-- Opening Marker --

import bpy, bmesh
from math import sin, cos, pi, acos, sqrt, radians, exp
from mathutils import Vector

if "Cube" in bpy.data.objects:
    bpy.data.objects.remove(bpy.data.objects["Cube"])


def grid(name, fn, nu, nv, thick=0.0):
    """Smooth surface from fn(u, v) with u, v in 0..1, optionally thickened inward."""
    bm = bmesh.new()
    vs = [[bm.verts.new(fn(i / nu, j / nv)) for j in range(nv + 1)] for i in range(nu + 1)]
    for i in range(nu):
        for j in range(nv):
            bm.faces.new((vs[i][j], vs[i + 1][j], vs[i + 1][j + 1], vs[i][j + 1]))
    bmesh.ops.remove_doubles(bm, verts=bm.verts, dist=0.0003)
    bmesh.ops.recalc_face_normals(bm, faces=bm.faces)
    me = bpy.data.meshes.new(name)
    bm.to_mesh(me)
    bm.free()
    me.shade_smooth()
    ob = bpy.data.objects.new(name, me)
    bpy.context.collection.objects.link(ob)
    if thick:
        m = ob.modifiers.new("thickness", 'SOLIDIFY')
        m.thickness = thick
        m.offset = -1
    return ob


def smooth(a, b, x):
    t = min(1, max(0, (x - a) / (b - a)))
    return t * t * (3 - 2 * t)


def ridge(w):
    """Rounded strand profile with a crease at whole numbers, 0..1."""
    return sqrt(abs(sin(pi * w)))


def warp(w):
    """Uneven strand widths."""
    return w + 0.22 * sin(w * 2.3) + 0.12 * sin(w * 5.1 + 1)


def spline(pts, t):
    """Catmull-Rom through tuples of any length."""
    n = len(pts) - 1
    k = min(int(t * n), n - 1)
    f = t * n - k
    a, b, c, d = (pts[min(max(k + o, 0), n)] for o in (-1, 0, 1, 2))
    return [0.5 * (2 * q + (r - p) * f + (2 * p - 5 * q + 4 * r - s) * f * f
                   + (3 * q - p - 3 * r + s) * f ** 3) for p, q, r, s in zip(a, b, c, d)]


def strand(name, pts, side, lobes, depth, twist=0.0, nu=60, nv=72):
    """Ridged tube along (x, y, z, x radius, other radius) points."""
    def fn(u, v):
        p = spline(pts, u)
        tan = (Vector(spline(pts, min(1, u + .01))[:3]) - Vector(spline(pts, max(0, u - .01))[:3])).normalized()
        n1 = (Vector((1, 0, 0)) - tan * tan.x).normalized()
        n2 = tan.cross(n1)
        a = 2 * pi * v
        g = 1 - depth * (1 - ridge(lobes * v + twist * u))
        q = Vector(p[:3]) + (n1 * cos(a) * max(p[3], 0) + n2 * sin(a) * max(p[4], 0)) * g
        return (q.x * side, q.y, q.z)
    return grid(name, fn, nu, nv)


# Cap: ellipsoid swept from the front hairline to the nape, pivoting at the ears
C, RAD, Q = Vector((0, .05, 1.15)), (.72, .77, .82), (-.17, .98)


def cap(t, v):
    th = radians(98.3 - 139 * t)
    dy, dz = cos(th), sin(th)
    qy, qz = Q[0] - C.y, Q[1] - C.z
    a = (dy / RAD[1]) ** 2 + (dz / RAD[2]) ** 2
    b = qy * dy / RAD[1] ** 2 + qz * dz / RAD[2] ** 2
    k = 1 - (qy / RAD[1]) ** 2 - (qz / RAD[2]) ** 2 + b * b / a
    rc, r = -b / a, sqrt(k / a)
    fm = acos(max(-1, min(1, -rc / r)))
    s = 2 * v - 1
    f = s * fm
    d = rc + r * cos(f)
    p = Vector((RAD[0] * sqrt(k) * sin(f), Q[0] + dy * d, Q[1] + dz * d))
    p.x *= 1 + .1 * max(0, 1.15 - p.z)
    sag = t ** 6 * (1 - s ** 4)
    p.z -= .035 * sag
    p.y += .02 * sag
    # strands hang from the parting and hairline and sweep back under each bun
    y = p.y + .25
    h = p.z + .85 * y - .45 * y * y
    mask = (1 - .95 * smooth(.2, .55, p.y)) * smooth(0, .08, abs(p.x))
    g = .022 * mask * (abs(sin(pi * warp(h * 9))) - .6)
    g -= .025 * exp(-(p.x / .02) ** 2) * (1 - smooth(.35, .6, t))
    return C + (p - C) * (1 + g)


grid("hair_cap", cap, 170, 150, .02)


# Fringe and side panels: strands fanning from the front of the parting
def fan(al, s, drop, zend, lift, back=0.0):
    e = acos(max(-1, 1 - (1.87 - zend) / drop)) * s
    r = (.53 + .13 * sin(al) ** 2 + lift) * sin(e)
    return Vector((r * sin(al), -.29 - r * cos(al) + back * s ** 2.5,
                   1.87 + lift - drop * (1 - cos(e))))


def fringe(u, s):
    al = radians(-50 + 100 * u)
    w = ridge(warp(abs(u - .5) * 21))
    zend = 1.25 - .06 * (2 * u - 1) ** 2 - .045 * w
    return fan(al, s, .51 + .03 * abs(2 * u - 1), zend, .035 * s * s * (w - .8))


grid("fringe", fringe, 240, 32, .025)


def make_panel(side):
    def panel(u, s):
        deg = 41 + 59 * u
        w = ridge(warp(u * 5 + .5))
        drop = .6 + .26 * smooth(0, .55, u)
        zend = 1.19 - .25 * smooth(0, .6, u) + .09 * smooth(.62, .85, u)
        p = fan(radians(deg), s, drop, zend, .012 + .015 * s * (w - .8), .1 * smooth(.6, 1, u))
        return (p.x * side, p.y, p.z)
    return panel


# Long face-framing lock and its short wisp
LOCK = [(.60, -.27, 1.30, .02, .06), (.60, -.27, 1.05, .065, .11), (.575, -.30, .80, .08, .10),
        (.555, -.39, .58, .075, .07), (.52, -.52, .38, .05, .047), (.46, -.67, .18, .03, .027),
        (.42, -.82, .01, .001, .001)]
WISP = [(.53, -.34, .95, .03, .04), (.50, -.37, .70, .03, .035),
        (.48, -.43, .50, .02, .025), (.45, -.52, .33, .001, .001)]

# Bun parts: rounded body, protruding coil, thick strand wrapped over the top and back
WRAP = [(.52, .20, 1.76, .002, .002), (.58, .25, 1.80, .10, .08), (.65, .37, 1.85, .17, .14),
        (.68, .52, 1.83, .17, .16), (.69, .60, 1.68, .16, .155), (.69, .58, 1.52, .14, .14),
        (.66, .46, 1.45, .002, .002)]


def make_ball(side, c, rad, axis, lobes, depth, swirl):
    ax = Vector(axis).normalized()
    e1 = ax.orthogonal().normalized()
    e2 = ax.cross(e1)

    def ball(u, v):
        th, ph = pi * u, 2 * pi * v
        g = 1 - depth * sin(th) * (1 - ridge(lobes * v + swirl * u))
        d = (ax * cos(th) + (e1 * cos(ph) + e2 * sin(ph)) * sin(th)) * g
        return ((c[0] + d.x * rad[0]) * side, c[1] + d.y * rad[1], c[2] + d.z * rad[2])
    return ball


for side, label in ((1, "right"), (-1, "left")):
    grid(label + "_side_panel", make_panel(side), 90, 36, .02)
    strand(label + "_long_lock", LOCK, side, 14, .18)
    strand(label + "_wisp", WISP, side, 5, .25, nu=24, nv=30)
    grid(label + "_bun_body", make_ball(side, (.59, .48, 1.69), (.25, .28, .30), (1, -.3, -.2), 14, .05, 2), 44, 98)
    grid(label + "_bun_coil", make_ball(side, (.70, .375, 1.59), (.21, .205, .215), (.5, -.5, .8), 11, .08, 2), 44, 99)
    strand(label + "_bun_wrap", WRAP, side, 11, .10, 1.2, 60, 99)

-- Closing Marker --

Copy from the entries only those lines that hold the word "grid".

◆ Finished task ◆
def grid(name, fn, nu, nv, thick=0.0):
    return grid(name, fn, nu, nv)
grid("hair_cap", cap, 170, 150, .02)
grid("fringe", fringe, 240, 32, .025)
    grid(label + "_side_panel", make_panel(side), 90, 36, .02)
    grid(label + "_bun_body", make_ball(side, (.59, .48, 1.69), (.25, .28, .30), (1, -.3, -.2), 14, .05, 2), 44, 98)
    grid(label + "_bun_coil", make_ball(side, (.70, .375, 1.59), (.21, .205, .215), (.5, -.5, .8), 11, .08, 2), 44, 99)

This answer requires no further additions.